WHAT YOU WILL DO | Scan the records for the string "random", then copy each line that has it.

(Stored data entries)
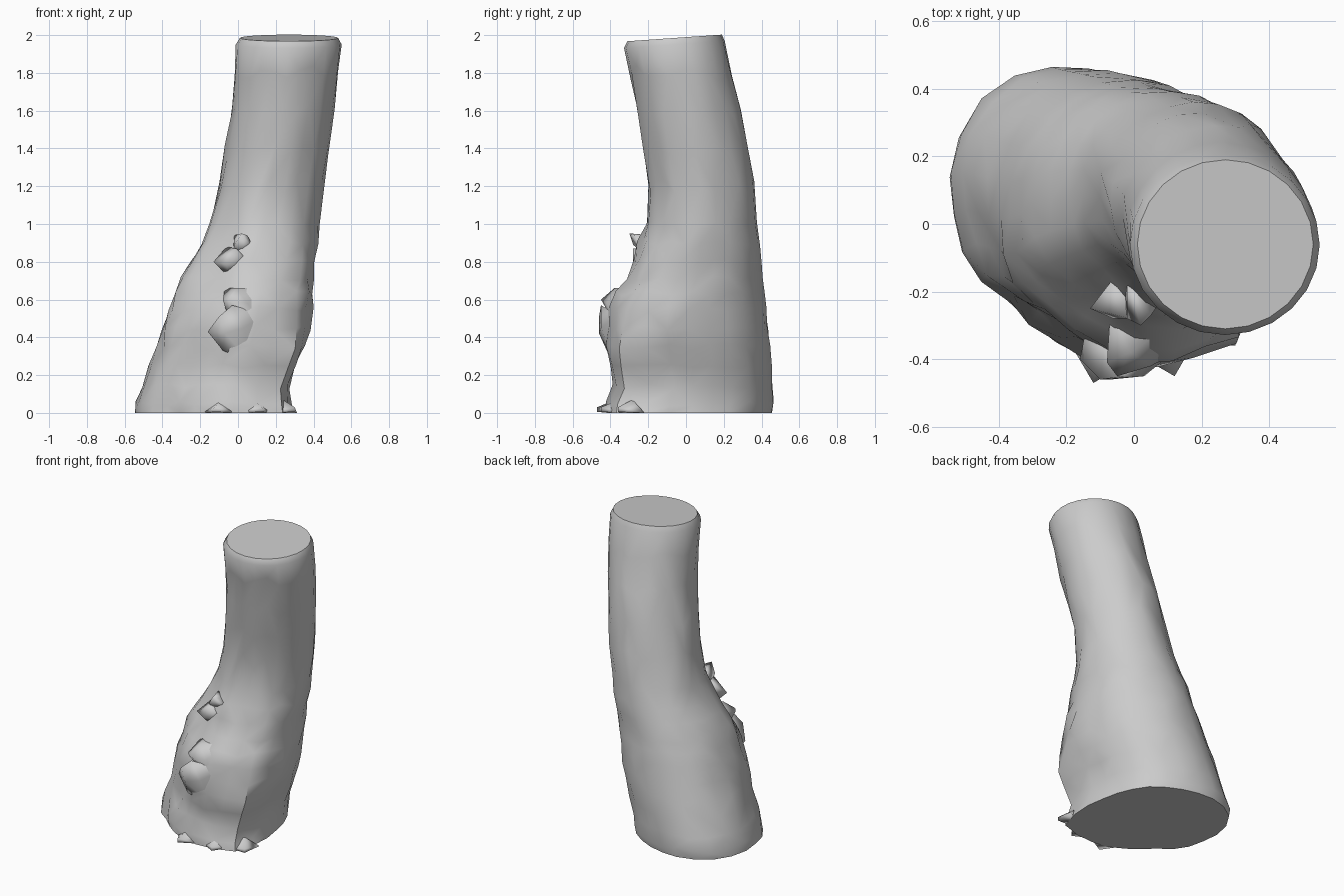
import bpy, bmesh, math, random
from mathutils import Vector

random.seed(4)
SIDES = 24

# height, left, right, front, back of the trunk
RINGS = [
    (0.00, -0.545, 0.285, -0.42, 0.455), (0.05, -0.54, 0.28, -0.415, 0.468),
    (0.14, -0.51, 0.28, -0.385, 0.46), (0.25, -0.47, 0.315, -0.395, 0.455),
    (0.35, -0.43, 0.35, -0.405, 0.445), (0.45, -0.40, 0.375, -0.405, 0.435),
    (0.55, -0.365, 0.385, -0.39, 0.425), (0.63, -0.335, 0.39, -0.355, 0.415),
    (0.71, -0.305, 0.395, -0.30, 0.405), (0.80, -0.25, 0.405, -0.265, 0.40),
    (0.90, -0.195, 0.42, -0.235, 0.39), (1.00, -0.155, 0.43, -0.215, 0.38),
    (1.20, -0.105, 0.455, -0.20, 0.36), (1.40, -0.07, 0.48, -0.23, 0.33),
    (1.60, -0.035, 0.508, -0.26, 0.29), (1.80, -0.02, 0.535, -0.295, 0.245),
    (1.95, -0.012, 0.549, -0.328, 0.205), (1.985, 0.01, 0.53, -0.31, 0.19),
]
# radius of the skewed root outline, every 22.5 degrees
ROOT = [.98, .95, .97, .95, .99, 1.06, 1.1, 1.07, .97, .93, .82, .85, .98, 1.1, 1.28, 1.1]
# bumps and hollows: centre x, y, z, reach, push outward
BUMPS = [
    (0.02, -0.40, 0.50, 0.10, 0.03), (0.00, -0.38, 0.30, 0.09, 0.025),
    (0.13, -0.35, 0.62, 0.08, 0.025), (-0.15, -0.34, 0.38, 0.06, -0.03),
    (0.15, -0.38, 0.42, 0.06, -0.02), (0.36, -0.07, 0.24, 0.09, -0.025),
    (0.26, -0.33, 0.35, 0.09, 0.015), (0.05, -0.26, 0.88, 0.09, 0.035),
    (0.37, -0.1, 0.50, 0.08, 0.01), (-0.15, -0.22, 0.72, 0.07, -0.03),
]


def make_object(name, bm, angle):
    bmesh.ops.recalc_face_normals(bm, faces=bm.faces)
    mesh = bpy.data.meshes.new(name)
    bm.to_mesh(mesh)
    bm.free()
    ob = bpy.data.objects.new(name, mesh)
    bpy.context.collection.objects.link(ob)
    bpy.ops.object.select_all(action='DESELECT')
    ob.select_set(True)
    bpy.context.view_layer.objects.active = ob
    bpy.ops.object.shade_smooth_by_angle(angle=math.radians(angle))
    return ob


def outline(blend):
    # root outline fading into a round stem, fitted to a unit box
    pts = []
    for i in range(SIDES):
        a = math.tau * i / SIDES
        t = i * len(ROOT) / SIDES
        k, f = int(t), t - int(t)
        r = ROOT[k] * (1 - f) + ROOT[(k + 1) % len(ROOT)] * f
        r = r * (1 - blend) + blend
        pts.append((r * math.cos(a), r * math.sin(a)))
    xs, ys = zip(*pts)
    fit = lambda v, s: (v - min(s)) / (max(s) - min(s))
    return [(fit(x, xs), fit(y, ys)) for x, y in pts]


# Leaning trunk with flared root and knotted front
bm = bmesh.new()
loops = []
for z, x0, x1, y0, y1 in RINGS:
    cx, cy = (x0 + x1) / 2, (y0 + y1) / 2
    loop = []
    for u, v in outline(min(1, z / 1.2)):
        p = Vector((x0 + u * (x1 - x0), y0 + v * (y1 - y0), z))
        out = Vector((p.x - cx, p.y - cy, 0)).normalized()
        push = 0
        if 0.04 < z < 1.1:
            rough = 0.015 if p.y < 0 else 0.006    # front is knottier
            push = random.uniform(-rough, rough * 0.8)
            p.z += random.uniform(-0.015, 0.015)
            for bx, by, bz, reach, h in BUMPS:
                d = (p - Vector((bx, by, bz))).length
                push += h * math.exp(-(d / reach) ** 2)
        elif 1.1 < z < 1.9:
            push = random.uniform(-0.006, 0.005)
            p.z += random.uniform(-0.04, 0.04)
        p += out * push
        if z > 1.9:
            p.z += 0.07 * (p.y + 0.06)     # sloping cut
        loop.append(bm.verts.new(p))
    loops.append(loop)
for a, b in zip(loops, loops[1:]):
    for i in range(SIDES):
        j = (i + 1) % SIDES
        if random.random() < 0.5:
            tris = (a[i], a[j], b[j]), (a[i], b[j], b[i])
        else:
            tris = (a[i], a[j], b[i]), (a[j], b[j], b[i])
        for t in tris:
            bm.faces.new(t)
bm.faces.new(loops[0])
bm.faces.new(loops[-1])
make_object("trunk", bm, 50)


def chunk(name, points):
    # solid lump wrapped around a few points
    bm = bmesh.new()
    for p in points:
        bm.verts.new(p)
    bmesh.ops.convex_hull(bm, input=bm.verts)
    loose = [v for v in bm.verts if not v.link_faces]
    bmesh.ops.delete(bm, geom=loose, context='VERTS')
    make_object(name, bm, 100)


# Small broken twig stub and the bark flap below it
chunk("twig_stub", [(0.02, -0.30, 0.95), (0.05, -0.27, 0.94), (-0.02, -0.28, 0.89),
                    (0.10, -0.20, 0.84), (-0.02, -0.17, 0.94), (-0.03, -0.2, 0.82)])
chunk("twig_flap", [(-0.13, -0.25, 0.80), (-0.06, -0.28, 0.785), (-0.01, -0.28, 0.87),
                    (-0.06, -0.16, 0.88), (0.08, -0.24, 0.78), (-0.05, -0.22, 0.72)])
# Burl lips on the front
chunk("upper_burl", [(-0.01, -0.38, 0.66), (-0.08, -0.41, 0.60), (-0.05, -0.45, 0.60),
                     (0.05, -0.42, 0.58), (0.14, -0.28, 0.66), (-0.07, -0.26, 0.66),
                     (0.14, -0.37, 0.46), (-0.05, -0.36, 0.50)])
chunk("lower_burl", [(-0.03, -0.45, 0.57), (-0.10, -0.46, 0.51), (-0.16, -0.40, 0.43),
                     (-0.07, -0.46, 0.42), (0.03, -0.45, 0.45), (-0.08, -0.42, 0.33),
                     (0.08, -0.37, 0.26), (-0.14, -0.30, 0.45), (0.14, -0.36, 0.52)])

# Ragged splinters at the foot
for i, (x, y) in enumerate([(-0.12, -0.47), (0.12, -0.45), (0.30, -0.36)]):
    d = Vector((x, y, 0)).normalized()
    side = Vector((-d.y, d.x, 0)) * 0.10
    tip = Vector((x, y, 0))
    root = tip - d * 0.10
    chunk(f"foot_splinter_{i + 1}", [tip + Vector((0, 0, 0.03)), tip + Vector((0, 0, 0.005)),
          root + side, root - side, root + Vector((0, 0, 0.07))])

--

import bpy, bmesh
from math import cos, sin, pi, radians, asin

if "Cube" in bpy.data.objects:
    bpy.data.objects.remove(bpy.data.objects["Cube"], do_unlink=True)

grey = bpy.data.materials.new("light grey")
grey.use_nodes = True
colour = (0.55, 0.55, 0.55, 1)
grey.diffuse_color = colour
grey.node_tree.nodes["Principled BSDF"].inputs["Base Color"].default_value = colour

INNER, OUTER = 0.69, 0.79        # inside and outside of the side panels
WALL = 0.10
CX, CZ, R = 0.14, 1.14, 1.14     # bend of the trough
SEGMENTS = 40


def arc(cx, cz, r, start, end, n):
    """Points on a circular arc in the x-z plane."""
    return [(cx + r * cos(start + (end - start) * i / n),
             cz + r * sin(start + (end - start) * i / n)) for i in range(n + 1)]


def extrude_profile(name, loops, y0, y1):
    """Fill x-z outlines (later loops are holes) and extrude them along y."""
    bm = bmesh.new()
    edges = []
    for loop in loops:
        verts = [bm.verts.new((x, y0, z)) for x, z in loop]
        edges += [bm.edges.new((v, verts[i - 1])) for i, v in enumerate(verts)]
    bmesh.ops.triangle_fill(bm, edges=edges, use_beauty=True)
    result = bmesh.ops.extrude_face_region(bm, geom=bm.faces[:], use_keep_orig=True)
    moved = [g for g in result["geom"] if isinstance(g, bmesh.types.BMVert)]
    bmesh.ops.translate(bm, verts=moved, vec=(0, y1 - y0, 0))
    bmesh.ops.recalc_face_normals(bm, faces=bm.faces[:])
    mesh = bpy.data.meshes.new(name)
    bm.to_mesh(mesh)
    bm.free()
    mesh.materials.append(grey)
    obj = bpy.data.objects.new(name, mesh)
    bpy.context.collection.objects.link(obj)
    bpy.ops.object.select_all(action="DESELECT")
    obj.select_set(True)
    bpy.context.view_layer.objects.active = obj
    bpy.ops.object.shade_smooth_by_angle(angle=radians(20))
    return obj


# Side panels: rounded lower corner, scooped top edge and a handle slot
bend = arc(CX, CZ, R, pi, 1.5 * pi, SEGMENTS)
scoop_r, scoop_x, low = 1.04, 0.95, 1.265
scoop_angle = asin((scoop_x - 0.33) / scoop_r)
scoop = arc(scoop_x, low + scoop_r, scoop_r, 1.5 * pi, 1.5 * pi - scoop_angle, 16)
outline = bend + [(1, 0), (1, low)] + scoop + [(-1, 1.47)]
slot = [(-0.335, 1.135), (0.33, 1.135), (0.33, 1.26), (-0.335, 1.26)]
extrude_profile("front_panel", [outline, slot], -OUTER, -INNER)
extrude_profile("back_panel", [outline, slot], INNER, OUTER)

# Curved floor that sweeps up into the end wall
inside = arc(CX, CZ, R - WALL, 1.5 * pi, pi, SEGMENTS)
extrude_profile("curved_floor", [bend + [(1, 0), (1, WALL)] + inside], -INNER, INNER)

RESULT OF THIS TASK |
import bpy, bmesh, math, random
random.seed(4)
            push = random.uniform(-rough, rough * 0.8)
            p.z += random.uniform(-0.015, 0.015)
            push = random.uniform(-0.006, 0.005)
            p.z += random.uniform(-0.04, 0.04)
        if random.random() < 0.5:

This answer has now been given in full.